IT is not an end in itself; rather, it should deliver benefits to you and your stakeholders. It is about support for processes and information flows. Creating and implementing strategies relies very heavily on communication, so it is no wonder that ICT can help us to create and deliver strategies. All strategies should be developed, communicated, implemented and have their success measured. Further, as an organisation becomes more complex with growth, the challenge of each phase increases. Fortunately, ICT can help you meet this challenge too.
Intuition has a part to play in strategy development but it should be tempered with data – ‘good decisions’ are merely luck without them. ICT can help you get the data you need, through:
- Internet research
- Selective data from market reports electronically and instantaneously
- Data analysis using analysis software
- On-line surveys
- In-house data from your own management systems such as CRM or accounting
2. Sharing information
Strategic decisions often require the involvement of others inside and outside the business. They need to share data and analysis to contribute. This might mean an email with an attachment or a global multimedia conference. Both are ICT solutions.
Many of the tools used to develop strategy, like portfolio matrices, can be produced using off-the-shelf software, saving time entering data and drawing complex graphics.
4. Configuration management
Eisenhower said “A plan is nothing; planning is everything.” Despite this, documents are inevitable. ICT can reduce time and risk with configuration management. Online systems allow changes to be captured from almost anywhere and tracked.
5. Communicating the Strategy
Strategies need to be communicated. Most of us have at some time failed to be engaged by the lifeless tome called a “Strategic Plan”. This is due, in part, to the complex message contained within – so multiple media may be required to reach everyone, since we absorb information differently. ICT offers cost-effective new channels including webcasts, newsletters, intranet and email. Another reason for the failure of the tome is a lack of buy-in. Webcasts allow personal delivery of the message with powerful implications for buy-in. You might even invite people to ‘read your lips.’

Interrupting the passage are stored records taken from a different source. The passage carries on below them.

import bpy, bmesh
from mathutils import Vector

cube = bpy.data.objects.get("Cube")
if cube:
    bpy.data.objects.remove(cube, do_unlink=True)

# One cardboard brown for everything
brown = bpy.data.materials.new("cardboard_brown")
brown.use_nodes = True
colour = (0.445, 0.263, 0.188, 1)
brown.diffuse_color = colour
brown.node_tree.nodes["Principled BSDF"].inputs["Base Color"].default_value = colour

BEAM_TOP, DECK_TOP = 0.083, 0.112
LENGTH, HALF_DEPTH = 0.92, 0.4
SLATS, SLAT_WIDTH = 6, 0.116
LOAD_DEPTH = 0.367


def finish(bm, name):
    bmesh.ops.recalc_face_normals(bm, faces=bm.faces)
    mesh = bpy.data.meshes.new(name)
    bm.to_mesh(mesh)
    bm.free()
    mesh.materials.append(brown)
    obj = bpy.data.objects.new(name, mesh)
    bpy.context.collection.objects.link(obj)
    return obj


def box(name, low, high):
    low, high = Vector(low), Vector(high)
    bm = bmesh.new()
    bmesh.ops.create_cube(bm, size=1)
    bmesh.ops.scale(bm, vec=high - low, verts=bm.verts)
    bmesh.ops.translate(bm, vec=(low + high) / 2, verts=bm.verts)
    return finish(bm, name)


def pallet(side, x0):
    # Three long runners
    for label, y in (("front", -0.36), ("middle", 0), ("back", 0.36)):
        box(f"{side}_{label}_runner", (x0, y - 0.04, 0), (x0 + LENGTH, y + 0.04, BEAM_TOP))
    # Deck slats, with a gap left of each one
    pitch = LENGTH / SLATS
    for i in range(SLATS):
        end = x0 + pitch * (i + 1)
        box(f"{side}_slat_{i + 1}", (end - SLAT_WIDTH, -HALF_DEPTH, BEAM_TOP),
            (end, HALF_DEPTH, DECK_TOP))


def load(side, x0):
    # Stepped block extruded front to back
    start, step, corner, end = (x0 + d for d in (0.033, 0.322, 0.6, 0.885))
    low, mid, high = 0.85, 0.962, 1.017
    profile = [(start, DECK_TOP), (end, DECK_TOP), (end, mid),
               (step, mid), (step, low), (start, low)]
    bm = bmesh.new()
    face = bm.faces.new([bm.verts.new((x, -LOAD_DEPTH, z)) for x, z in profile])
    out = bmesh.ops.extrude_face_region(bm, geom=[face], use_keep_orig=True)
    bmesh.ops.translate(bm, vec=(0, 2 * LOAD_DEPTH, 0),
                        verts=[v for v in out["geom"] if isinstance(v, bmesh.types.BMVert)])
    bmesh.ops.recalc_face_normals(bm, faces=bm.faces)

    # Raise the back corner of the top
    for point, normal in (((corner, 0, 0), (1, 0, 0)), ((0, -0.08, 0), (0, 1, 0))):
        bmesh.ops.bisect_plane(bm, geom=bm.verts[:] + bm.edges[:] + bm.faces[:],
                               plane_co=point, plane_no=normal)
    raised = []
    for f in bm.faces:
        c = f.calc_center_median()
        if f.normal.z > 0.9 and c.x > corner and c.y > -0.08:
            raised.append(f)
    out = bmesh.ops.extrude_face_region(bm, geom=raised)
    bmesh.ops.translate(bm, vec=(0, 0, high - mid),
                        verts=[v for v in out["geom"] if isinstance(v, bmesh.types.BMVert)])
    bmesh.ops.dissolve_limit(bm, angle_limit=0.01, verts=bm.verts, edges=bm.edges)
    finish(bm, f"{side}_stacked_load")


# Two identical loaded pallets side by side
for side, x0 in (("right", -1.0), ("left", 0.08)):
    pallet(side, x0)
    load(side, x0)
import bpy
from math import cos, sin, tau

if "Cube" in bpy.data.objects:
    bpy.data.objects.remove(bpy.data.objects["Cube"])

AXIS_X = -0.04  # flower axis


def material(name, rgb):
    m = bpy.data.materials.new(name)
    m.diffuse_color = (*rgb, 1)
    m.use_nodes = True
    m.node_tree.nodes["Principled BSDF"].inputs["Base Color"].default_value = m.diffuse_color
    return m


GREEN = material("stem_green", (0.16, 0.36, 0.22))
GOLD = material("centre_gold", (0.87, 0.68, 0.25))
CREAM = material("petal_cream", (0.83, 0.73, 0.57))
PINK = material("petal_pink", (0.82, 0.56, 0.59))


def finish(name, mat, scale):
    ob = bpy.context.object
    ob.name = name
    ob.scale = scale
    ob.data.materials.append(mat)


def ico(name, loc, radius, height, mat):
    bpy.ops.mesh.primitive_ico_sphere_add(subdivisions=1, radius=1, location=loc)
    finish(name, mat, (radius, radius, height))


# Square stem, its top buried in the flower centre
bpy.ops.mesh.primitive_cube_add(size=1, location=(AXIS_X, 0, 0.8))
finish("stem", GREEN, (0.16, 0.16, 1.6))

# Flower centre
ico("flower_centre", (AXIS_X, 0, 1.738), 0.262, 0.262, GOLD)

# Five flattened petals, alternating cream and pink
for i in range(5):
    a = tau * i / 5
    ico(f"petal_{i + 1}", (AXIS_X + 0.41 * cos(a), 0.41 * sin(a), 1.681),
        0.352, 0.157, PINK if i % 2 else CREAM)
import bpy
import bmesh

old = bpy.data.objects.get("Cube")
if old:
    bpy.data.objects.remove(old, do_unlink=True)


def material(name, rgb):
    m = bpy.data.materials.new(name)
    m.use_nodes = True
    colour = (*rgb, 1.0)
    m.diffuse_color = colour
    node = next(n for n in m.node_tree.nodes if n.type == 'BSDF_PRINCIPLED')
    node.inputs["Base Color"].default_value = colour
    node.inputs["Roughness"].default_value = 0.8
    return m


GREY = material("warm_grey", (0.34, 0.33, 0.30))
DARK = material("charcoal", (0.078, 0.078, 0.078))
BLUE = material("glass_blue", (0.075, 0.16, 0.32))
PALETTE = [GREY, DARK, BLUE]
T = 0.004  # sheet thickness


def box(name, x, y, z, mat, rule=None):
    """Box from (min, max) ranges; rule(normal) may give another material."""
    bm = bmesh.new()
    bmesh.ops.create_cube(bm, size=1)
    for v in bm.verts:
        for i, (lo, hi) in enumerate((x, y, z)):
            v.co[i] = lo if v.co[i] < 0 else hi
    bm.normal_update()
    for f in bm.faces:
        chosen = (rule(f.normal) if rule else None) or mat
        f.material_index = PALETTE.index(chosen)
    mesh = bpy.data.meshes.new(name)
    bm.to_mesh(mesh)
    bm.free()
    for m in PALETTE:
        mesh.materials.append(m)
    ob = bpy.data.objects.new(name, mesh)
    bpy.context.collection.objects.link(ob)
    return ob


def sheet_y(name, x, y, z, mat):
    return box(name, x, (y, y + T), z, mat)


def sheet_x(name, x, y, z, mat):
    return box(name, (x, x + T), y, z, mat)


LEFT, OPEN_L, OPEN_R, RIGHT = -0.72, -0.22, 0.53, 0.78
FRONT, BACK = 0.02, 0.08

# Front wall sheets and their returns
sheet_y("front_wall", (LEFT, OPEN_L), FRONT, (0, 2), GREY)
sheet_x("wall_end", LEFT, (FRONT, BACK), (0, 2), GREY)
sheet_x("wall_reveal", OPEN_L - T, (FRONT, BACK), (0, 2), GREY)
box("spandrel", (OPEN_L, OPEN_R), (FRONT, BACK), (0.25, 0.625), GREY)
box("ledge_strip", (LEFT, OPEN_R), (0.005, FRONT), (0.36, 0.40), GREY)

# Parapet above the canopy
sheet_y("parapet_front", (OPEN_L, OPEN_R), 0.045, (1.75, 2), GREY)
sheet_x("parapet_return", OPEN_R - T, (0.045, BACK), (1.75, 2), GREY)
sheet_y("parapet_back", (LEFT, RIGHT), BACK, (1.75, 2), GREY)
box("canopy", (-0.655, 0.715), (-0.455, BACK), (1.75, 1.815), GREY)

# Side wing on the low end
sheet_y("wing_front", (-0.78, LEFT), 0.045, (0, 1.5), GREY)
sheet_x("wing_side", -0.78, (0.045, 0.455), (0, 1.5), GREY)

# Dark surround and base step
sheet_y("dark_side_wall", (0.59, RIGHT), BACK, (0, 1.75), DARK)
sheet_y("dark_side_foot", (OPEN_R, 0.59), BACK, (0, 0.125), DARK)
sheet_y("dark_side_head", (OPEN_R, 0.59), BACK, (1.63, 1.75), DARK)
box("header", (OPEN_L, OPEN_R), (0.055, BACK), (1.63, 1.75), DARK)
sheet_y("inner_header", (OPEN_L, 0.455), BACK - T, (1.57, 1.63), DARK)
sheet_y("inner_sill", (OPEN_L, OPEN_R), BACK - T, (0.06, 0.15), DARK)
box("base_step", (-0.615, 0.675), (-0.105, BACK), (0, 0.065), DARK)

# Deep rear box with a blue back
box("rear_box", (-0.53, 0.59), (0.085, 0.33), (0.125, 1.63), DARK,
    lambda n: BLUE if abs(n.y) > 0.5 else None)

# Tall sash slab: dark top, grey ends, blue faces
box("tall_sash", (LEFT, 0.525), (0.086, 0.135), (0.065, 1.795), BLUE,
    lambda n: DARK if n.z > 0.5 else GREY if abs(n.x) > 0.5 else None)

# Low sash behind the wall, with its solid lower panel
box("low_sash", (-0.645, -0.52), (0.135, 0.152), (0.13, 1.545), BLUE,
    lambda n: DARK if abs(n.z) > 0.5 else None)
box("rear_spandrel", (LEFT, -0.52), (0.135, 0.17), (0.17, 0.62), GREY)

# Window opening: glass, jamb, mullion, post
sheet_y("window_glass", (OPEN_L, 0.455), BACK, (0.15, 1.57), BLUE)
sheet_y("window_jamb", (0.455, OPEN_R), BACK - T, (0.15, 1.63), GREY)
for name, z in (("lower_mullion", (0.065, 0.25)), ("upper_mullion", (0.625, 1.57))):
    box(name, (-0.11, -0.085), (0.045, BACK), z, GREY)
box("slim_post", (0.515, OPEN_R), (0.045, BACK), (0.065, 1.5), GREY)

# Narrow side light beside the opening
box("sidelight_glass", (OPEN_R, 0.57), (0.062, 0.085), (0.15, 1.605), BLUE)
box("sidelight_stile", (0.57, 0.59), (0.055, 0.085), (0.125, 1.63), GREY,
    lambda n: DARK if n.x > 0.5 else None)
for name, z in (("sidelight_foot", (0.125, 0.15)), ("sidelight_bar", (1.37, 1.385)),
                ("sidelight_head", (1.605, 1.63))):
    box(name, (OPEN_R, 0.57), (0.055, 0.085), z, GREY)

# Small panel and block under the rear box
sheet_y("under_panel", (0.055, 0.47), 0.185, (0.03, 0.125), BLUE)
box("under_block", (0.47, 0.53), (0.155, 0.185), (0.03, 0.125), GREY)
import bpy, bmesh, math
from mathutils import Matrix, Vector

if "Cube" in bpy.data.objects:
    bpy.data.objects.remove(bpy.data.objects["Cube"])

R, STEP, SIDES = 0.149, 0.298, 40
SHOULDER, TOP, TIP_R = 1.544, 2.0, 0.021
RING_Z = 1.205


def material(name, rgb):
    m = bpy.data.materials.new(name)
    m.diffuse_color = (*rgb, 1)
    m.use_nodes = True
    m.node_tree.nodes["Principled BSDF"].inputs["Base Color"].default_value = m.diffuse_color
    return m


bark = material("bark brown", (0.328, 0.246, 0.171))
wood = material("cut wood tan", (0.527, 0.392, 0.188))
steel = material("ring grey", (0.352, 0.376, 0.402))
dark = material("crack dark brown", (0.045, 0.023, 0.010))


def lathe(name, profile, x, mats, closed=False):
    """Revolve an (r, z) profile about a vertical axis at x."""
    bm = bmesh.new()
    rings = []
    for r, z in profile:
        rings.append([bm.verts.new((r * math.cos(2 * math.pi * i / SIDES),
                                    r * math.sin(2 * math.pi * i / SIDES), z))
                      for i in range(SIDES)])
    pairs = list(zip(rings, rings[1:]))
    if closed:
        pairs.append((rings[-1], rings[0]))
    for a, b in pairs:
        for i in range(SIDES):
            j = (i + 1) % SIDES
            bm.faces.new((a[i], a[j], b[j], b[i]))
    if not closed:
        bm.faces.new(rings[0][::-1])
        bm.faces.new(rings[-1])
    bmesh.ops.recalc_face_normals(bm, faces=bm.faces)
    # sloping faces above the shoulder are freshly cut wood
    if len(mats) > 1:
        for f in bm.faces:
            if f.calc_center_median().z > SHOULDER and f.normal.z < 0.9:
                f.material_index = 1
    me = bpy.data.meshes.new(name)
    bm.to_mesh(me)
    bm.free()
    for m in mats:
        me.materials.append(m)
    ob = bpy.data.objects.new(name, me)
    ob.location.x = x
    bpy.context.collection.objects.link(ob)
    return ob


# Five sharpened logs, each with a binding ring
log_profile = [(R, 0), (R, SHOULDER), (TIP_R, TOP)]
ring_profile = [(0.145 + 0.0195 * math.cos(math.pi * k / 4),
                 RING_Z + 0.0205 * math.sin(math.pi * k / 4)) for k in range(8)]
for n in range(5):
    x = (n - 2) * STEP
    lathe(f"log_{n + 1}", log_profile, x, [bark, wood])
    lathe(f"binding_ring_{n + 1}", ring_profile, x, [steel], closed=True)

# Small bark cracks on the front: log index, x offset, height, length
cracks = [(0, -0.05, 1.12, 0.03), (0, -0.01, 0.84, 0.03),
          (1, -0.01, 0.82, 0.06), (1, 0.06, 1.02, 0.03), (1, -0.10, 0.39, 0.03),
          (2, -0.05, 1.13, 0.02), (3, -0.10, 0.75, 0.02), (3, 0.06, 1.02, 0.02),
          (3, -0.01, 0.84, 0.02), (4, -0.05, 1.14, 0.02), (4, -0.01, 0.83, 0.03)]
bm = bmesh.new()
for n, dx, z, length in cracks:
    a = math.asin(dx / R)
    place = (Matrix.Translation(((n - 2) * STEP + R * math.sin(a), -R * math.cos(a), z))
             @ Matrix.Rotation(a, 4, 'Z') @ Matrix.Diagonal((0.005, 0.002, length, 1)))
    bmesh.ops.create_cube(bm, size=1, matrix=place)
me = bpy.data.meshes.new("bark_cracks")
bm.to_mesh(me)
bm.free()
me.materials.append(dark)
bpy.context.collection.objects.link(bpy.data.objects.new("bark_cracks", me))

A strategy will change something in the business. This may involve new processes or changing old ones. For example, outsourcing for scalability will benefit from supply chain management and transparency. New software solutions to support such processes abound. An important warning here is to design the process and use ICT to support it. People deliver it and it will change. Don’t get stuck with an ICT solution that does not fit the process as it evolves.
Understanding achievement against strategic goals requires measuring performance. Balanced scorecards and Management Information Systems are tools for allowing management to view performance. Both can be more valuable and cost-effective when ICT is employed to implement them. What better tool is available to collect disparate data, summarise and display it?
Developing and delivering strategy requires data collection, data analysis, communication and measurement. ICT can add value and reduce costs in all of these areas.
ICT is not an end in itself. Strategy tasks and processes should be designed for people and made more valuable or cost-effective by ICT.